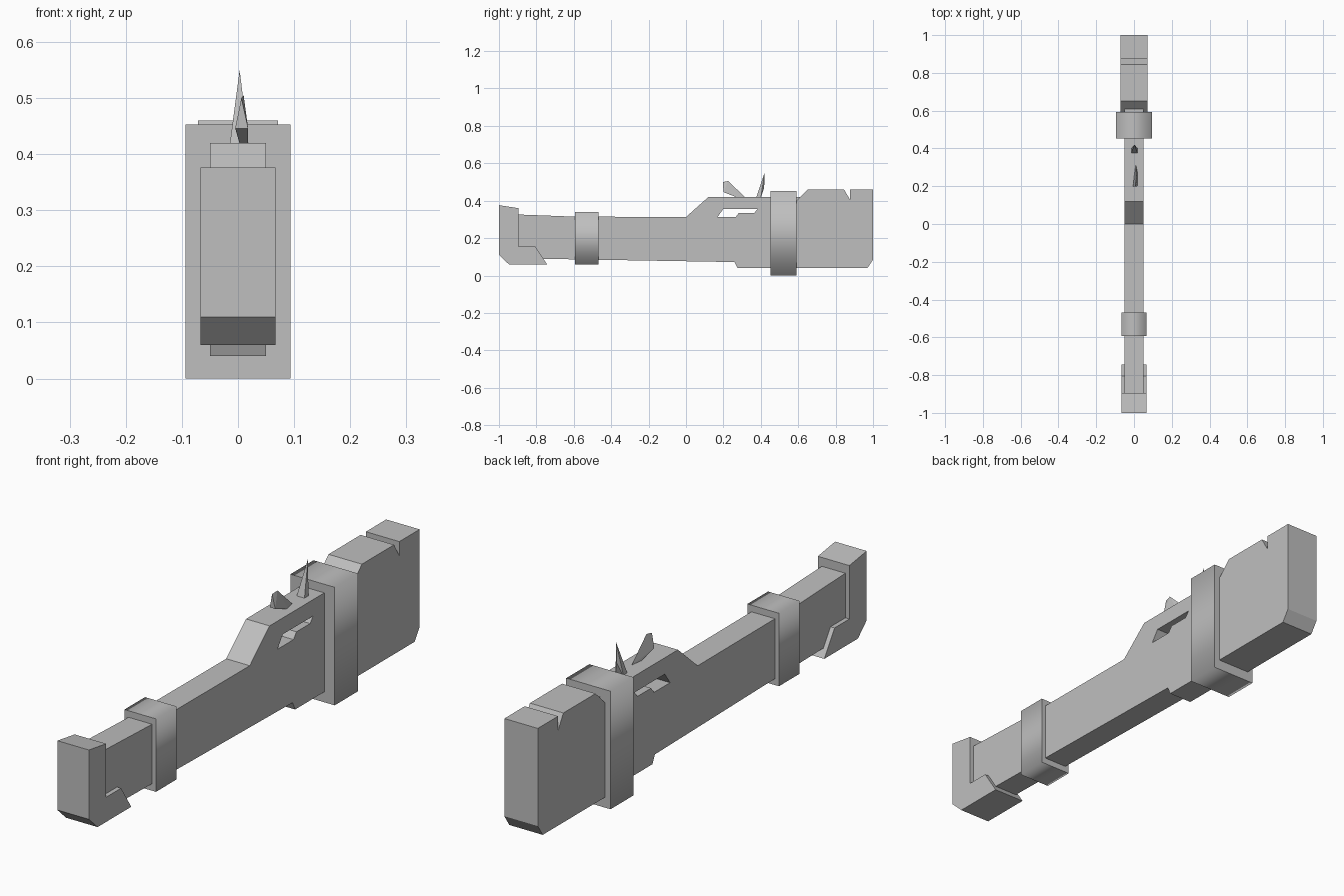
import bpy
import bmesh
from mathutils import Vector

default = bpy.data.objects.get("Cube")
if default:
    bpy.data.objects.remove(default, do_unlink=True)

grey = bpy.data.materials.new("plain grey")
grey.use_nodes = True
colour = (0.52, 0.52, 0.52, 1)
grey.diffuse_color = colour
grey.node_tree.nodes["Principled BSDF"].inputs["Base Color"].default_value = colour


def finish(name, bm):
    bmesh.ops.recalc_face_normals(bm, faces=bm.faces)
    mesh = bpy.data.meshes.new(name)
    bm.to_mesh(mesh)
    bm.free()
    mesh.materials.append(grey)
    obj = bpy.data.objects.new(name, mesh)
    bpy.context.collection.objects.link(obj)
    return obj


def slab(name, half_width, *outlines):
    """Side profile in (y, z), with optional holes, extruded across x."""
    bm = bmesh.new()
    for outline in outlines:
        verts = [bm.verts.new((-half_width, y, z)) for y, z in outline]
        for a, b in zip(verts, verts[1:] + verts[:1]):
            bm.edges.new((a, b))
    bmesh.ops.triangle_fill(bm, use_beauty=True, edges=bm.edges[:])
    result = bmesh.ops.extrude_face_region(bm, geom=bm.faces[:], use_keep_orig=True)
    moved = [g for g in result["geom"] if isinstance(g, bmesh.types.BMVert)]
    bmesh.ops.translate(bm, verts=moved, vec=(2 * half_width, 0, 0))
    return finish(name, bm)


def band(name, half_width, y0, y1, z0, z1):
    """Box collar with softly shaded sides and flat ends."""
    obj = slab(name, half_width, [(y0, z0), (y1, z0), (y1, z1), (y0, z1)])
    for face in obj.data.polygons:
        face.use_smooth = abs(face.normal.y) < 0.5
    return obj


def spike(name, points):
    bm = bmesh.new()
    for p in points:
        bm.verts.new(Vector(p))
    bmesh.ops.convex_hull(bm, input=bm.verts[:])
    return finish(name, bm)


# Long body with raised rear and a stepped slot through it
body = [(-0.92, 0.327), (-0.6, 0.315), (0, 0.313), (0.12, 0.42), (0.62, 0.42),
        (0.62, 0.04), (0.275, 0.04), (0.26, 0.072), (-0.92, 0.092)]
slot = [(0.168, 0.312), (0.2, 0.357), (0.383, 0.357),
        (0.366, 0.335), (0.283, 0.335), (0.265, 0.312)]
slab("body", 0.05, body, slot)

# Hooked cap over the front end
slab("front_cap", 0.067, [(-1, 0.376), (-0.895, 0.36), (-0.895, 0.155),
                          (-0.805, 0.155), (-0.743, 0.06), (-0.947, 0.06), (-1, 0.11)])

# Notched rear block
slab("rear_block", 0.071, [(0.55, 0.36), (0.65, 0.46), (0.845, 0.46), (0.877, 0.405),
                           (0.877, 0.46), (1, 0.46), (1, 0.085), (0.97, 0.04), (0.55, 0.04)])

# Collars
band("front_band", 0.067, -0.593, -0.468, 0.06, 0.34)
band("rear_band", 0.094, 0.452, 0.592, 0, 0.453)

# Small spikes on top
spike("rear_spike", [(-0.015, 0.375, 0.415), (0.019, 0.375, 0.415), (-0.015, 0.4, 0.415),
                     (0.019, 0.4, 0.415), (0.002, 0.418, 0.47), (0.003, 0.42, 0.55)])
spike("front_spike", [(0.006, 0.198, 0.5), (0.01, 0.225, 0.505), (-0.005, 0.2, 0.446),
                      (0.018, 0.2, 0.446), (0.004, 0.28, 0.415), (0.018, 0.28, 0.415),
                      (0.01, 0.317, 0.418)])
• • • •
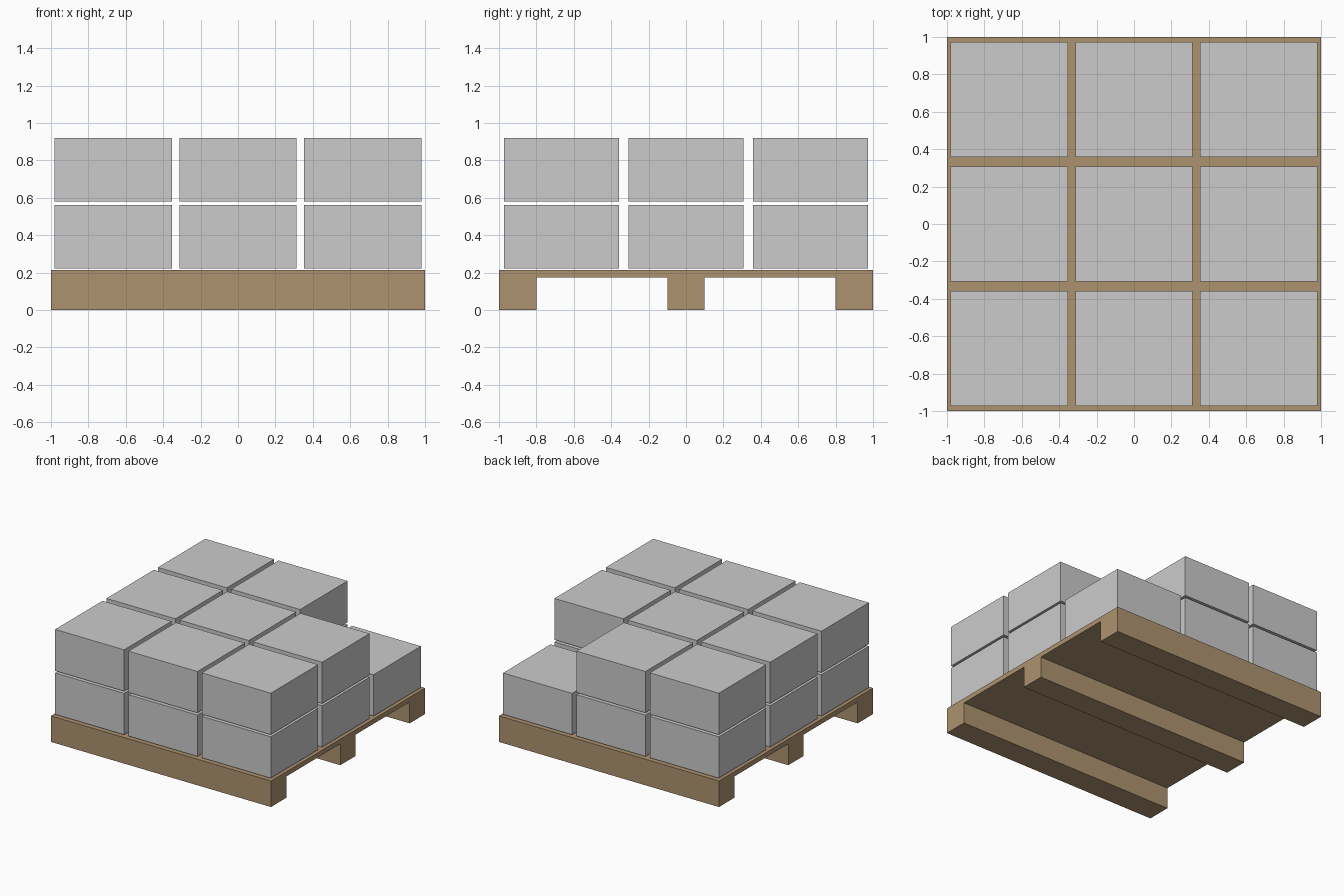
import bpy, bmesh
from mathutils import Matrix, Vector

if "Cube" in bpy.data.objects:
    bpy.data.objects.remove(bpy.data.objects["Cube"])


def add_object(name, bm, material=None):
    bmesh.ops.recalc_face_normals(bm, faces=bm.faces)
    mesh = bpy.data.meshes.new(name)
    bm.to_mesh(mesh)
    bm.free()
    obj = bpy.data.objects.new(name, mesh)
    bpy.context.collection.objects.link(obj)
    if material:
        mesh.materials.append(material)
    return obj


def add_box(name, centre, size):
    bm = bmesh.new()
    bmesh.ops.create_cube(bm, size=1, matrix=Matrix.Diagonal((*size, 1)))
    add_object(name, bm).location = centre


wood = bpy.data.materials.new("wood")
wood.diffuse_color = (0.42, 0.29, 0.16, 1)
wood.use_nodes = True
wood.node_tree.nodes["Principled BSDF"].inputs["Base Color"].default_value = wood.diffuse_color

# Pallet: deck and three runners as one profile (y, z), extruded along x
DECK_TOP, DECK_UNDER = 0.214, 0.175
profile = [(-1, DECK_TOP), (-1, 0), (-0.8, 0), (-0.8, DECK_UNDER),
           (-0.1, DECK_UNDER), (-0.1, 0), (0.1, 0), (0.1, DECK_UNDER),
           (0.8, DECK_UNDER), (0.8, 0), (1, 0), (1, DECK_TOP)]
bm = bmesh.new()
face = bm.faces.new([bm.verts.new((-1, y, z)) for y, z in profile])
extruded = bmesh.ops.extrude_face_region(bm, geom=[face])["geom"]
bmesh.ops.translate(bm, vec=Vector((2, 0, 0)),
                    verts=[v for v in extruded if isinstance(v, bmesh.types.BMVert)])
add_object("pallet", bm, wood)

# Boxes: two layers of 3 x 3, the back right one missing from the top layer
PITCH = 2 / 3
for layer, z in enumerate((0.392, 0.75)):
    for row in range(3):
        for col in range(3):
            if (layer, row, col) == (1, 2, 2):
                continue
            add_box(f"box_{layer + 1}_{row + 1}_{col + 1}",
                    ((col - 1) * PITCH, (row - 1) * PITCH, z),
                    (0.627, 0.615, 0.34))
• • • •
Look through the listing above. Pick out each line with "from" and copy it.

▸ WRITTEN SOLUTION:
from mathutils import Vector
from mathutils import Matrix, Vector
# Boxes: two layers of 3 x 3, the back right one missing from the top layer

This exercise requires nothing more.